The big kids are off at camp, little brother is on a walk with his babysitter, Sonzee is in her P Pod, Sam is in Phoenix, and I just finished vacuuming and doing a couple of loads of laundry. The last 24 hours have been a complete whirlwind of experiences and emotions, scratch that, the last 5 days. I feel like that is synonymous with life in general. We spend all this time anticipating and preparing for a wedding, a family celebration, a big event in general and then when it happens some things go as planned, others don't, but after it is over you just want to plop onto a fluffy piece of furniture, let out an exasperated sigh and reflect on what just occurred.
Since 2016 when Sonzee received her first intestinal feeding tube we always had steps in place for what to do if the tube came out. The first summer in NY with the NJ tube was so scary because it had just been placed, she was fresh off a 28 day hospitalization that had included TPN and left her stomach unable to be used, but at that time we were not even fully aware of the extent of her GI issues. It was all new to us and we had limited experience with intestinal feeds in general. We thankfully never needed the tube replaced during that summer, but we had our backup plan in place; to go to the hospital we initially attempted to go to this past Friday. Every summer since, that was the plan on record, and every year we skirted by with no tube issues. Thankfully all of the other summer hiccups had been easily handled at the local regional hospital or the urgent care clinic. I suppose "luck" eventually runs out, and maybe that was why my gut was nagging at me as summer 2019 approached.

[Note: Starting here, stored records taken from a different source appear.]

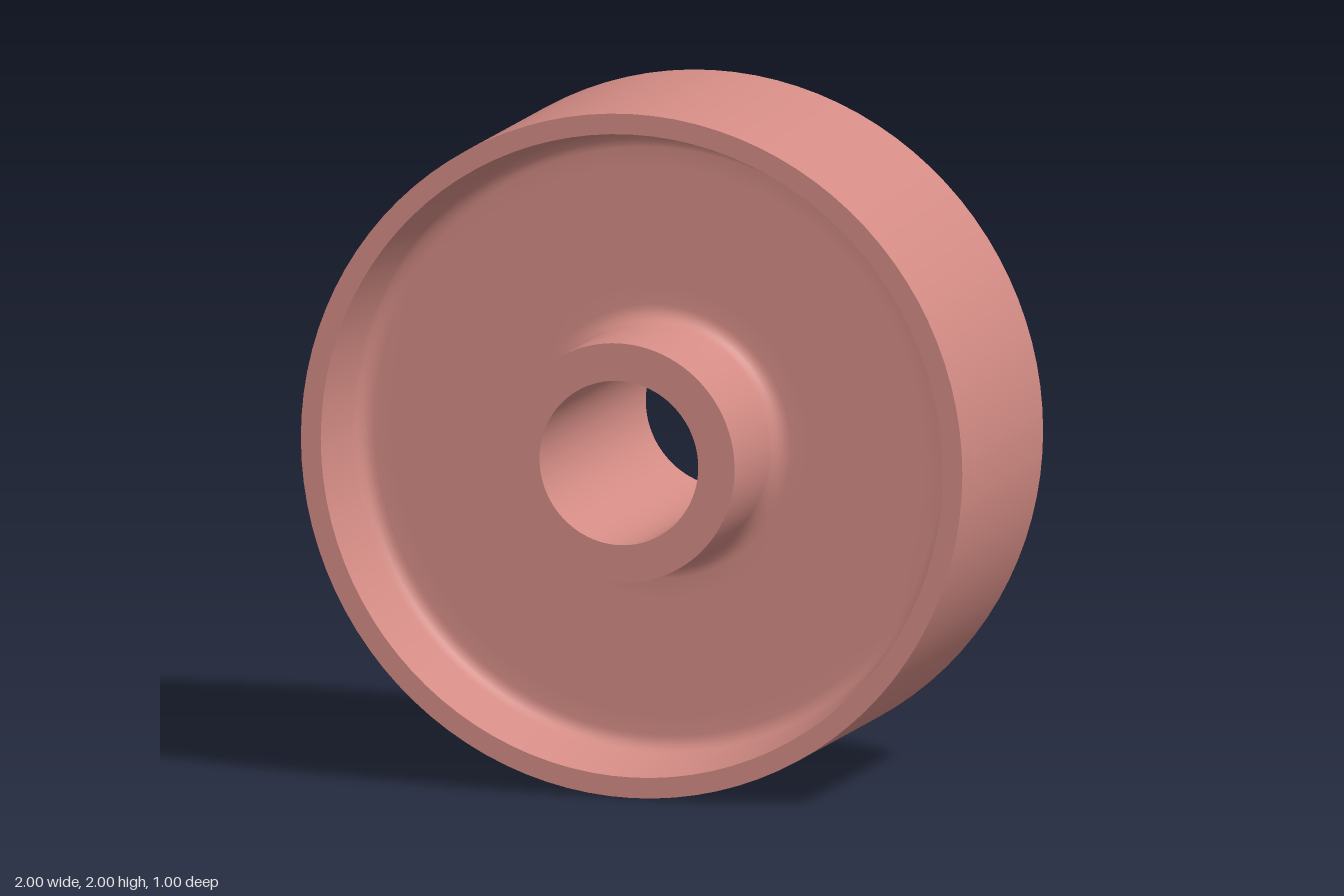
import * as THREE from 'three';
import { toCreasedNormals } from 'three/addons/utils/BufferGeometryUtils.js';

const SEGMENTS = 96;
const WEB = 0.125;   // half thickness of the web
const FILLET = 0.05;

// Quarter-round fillet points, centred above the front web face
function fillet(radius, from, to, steps = 6) {
  return Array.from({ length: steps + 1 }, (_, i) => {
    const a = from + (to - from) * i / steps;
    return [radius + FILLET * Math.cos(a), WEB + FILLET + FILLET * Math.sin(a)];
  });
}

// Mirror a profile to the back side, keeping its winding
const mirrored = (points) => points.map(([r, z]) => [r, -z]).reverse();

export function createModel() {
  const material = new THREE.MeshStandardMaterial({ color: 0xd48c85 });
  material.name = 'dusty pink';
  const wheel = new THREE.Group();
  wheel.name = 'wheel';

  // Revolve a [radius, z] profile around the axle
  const revolve = (name, profile) => {
    const lathe = new THREE.LatheGeometry(profile.map(([r, z]) => new THREE.Vector2(r, z)), SEGMENTS);
    lathe.rotateX(Math.PI / 2);
    const mesh = new THREE.Mesh(toCreasedNormals(lathe, Math.PI / 6), material);
    mesh.name = name;
    mesh.position.y = 1;
    wheel.add(mesh);
  };

  // Rim: tread, lips, drafted inner walls and fillets into the web
  const rimFront = [[1, 0.38], [0.94, 0.38], ...fillet(0.86, 0, -Math.PI / 2), [0.8, WEB]];
  revolve('rim', [...mirrored(rimFront), ...rimFront]);

  // Web: flat discs joining rim and hub on both sides
  const webFront = [[0.8, WEB], [0.46, WEB]];
  revolve('webFront', webFront);
  revolve('webBack', mirrored(webFront));

  // Hub: filleted boss with an open bore
  const hubFront = [[0.46, WEB], ...fillet(0.4, -Math.PI / 2, -Math.PI), [0.35, 0.5], [0.24, 0.5]];
  revolve('hub', [...hubFront, ...mirrored(hubFront)]);

  return wheel;
}
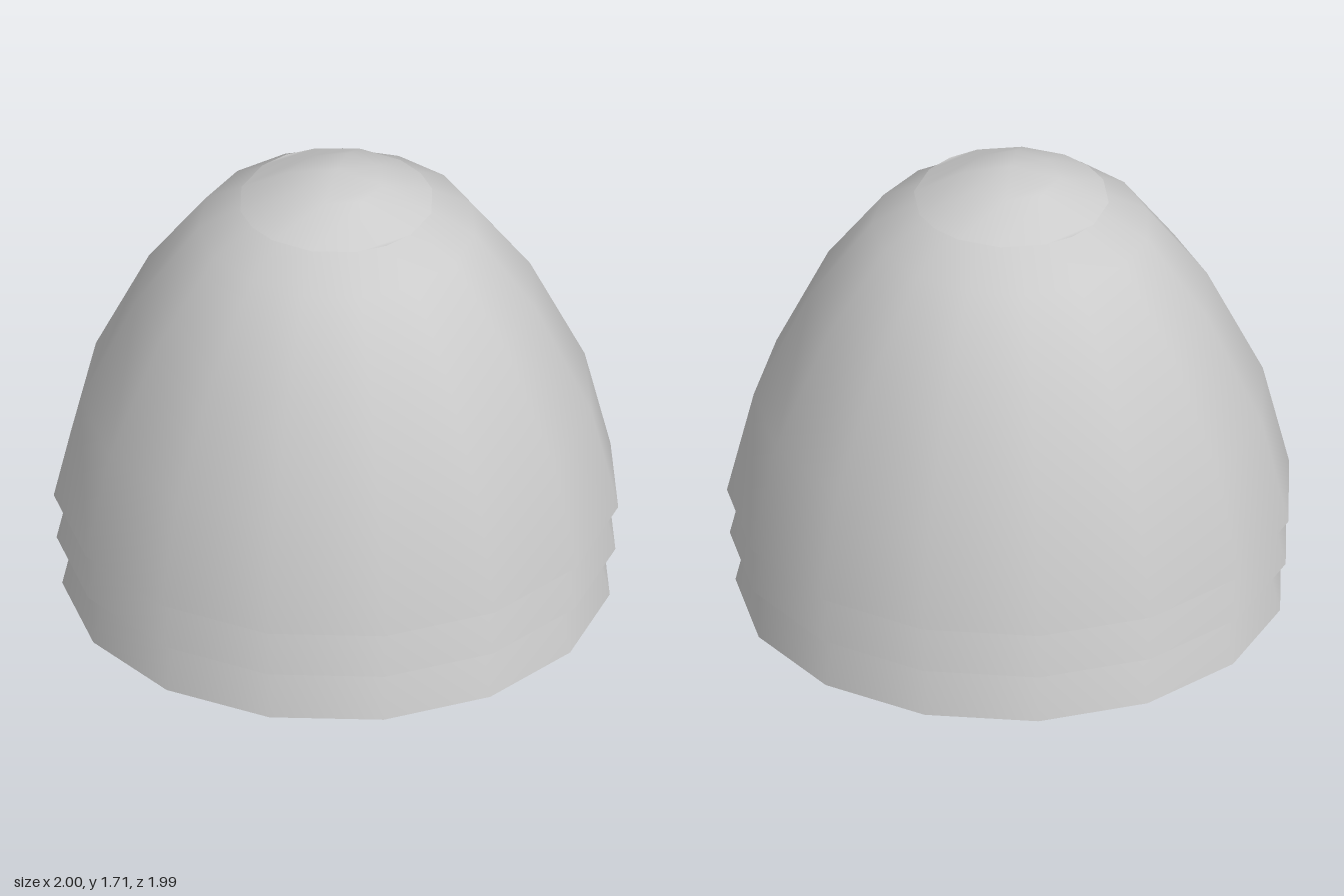
import * as THREE from 'three';

const material = new THREE.MeshStandardMaterial({ color: 0xcccccc, side: THREE.DoubleSide });

// Fifteen-sided open dome shared by all nested shells (radius, height above rim)
const domeProfile = [[1.005, 0], [0.91, 0.395], [0.709, 0.81], [0.493, 1.1], [0.25, 1.235], [0, 1.27]];

function domeShell(name, scale, rimY) {
  const points = domeProfile.map(([r, y]) => new THREE.Vector2(r * scale, y * scale));
  const mesh = new THREE.Mesh(new THREE.LatheGeometry(points, 15), material);
  mesh.name = name;
  mesh.position.set(0, rimY, -0.011 * scale);
  return mesh;
}

// Shallow round cap: a square grid pulled into concentric rings
function topCap(radius, rimY) {
  const geometry = new THREE.PlaneGeometry(2, 2, 4, 4).rotateX(-Math.PI / 2);
  const p = geometry.attributes.position;
  const heights = [0.13, 0.09, 0]; // centre, middle ring, rim
  for (let i = 0; i < p.count; i++) {
    const x = p.getX(i), z = p.getZ(i);
    const ring = Math.max(Math.abs(x), Math.abs(z));
    const length = Math.hypot(x, z) || 1;
    const k = radius * ring / length;
    p.setXYZ(i, x * k, rimY + heights[Math.round(ring * 2)], z * k);
  }
  geometry.computeVertexNormals();
  const mesh = new THREE.Mesh(geometry, material);
  mesh.name = 'topCap';
  return mesh;
}

export function createModel() {
  const group = new THREE.Group();
  group.name = 'layeredDome';
  group.add(
    domeShell('outerShell', 1, 0.37),
    domeShell('middleShell', 0.99, 0.193),
    domeShell('innerShell', 0.97, 0),
    topCap(0.347, 1.575)
  );
  return group;
}
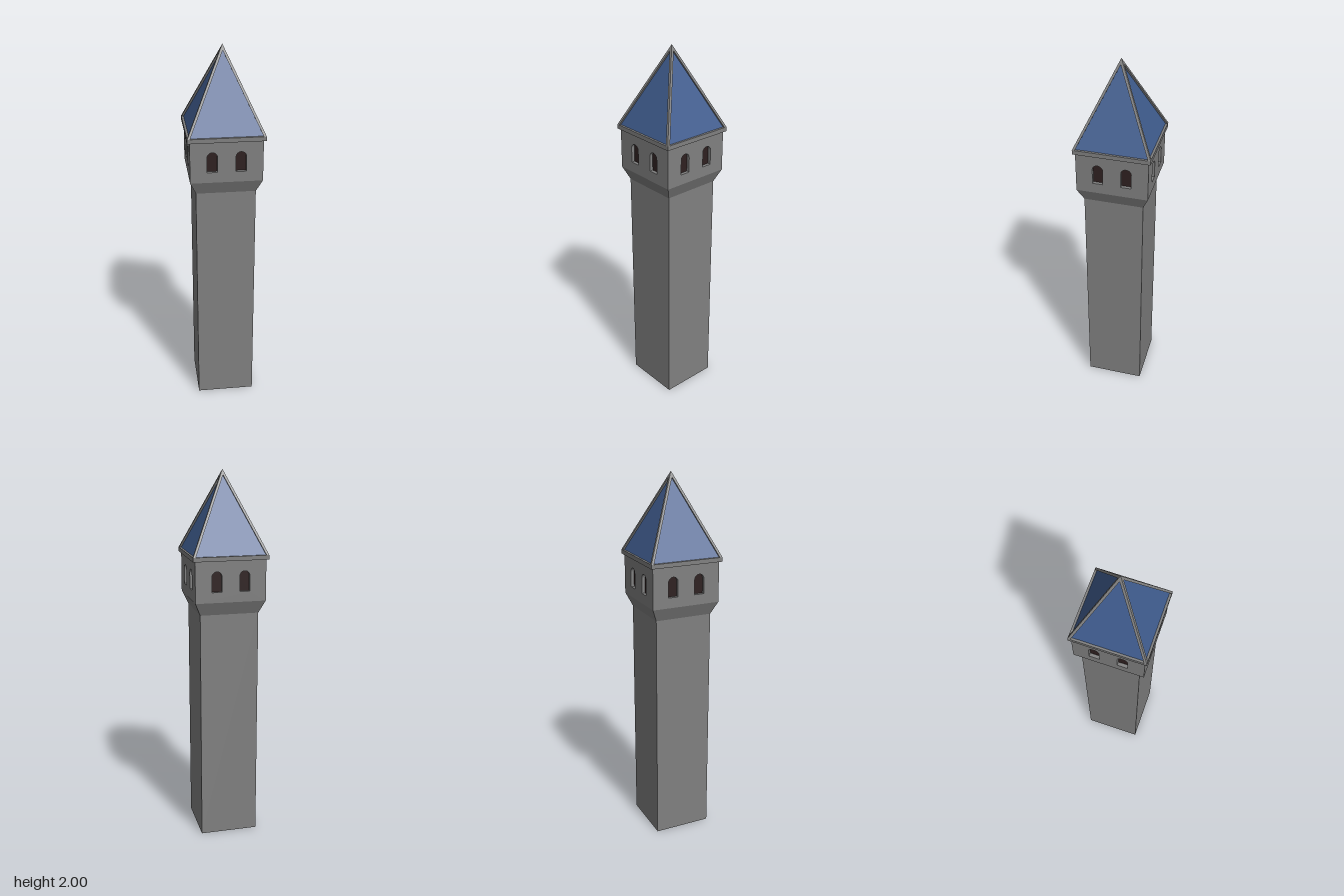
import * as THREE from 'three';

const SHAFT = 0.157, HEAD = 0.188, EAVE = 0.2; // half widths
const HEAD_BASE = 1.335, EAVE_BASE = 1.552, EAVE_TOP = 1.575, APEX = 2;

const stone = new THREE.MeshStandardMaterial({ color: 0x808080, side: THREE.DoubleSide });
stone.name = 'grey stone';
const slate = new THREE.MeshStandardMaterial({ color: 0x3f5c8e });
slate.name = 'blue roof';
const dark = new THREE.MeshStandardMaterial({ color: 0x2e2020, side: THREE.DoubleSide });
dark.name = 'dark window';

function addMesh(parent, name, geometry, material) {
  const mesh = new THREE.Mesh(geometry, material);
  mesh.name = name;
  parent.add(mesh);
  return mesh;
}

// Open square frustum with flat faces
function frustum(topHalf, bottomHalf, y0, y1) {
  const g = new THREE.CylinderGeometry(topHalf * Math.SQRT2, bottomHalf * Math.SQRT2, y1 - y0, 4, 1, true)
    .rotateY(Math.PI / 4)
    .translate(0, (y0 + y1) / 2, 0)
    .toNonIndexed();
  g.computeVertexNormals();
  return g;
}

// Round-topped window outline
function arch(path, cx) {
  const r = 0.027, y0 = 1.39, spring = 1.47;
  path.moveTo(cx - r, y0);
  path.lineTo(cx + r, y0);
  path.lineTo(cx + r, spring);
  path.absarc(cx, spring, r, 0, Math.PI, false);
  path.closePath();
  return path;
}

// Flat-shaded geometry from four-cornered faces
function quads(list) {
  const pos = [];
  for (const [a, b, c, d] of list) pos.push(...a, ...b, ...c, ...a, ...c, ...d);
  const g = new THREE.BufferGeometry();
  g.setAttribute('position', new THREE.Float32BufferAttribute(pos, 3));
  g.computeVertexNormals();
  return g;
}

// Half of a hip rib, lying on the front roof slope; s is the side (+1 or -1)
function halfRib(s) {
  const w = 0.014, inset = EAVE - HEAD;
  const rise = (EAVE - w) / EAVE;
  const peakY = EAVE_TOP + (APEX - EAVE_TOP) * rise;
  const corner = [s * EAVE, EAVE_TOP, EAVE];
  const foot = [s * (EAVE - w), EAVE_TOP, EAVE];
  const peak = [0, peakY, w];
  const innerFoot = [s * (EAVE - w), EAVE_TOP, EAVE - inset];
  const innerPeak = [0, peakY, w - inset];
  return quads([
    [corner, [0, APEX, 0], peak, foot],
    [foot, peak, innerPeak, innerFoot],
  ]);
}

export function createModel() {
  const tower = new THREE.Group();
  tower.name = 'tower';

  // Hollow shaft and flared corbel
  addMesh(tower, 'shaft', frustum(SHAFT, SHAFT, 0, 1.265), stone);
  addMesh(tower, 'corbel', frustum(HEAD, SHAFT, 1.265, HEAD_BASE), stone);

  // Head wall with two window openings
  const wall = new THREE.Shape();
  wall.moveTo(-HEAD, HEAD_BASE);
  wall.lineTo(HEAD, HEAD_BASE);
  wall.lineTo(HEAD, EAVE_BASE);
  wall.lineTo(-HEAD, EAVE_BASE);
  wall.closePath();
  const windowX = [-0.074, 0.074];
  for (const x of windowX) wall.holes.push(arch(new THREE.Path(), x));
  const wallGeo = new THREE.ExtrudeGeometry(wall, { depth: 0.02, bevelEnabled: false, curveSegments: 8 })
    .translate(0, 0, HEAD - 0.02);

  // The four sides repeat around the tower
  for (let i = 0; i < 4; i++) {
    const side = new THREE.Group();
    side.name = 'side' + (i + 1);
    side.rotation.y = i * Math.PI / 2;
    addMesh(side, 'headWall', wallGeo, stone);
    for (const x of windowX) {
      const pane = new THREE.ShapeGeometry(arch(new THREE.Shape(), x), 8).translate(0, 0, HEAD - 0.018);
      addMesh(side, 'window', pane, dark);
    }
    for (const s of [-1, 1]) addMesh(side, 'hipRib', halfRib(s), stone);
    tower.add(side);
  }

  // Eave slab and the roof set inside the ribs
  const eave = new THREE.BoxGeometry(EAVE * 2, EAVE_TOP - EAVE_BASE, EAVE * 2)
    .translate(0, (EAVE_TOP + EAVE_BASE) / 2, 0);
  addMesh(tower, 'eave', eave, stone);
  const roofTop = EAVE_TOP + (APEX - EAVE_TOP) * HEAD / EAVE;
  addMesh(tower, 'roof', frustum(0, HEAD, EAVE_TOP, roofTop), slate);

  return tower;
}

Until yesterday I looked at the summer as a sort of escape, a place for us to go as a family and reset so we could take on the next school year and 11 months in general until we could again escape. What is something that I have known since the beginning of life with Sonzee but for some reason always need some sort of harsh reminder is that there is no escape. There is no putting a medically complex life on hold. The challenges are always there, they will always be there, it doesn't matter that you planned to leave them back home, miles away, as if they didn't exist. The only difference is that you have an extremely long yet amazingly beautiful view as you drive to attempt to sort through your emotions, to reflect on everything that is occurring, and to realize there is no way to plan a reset button.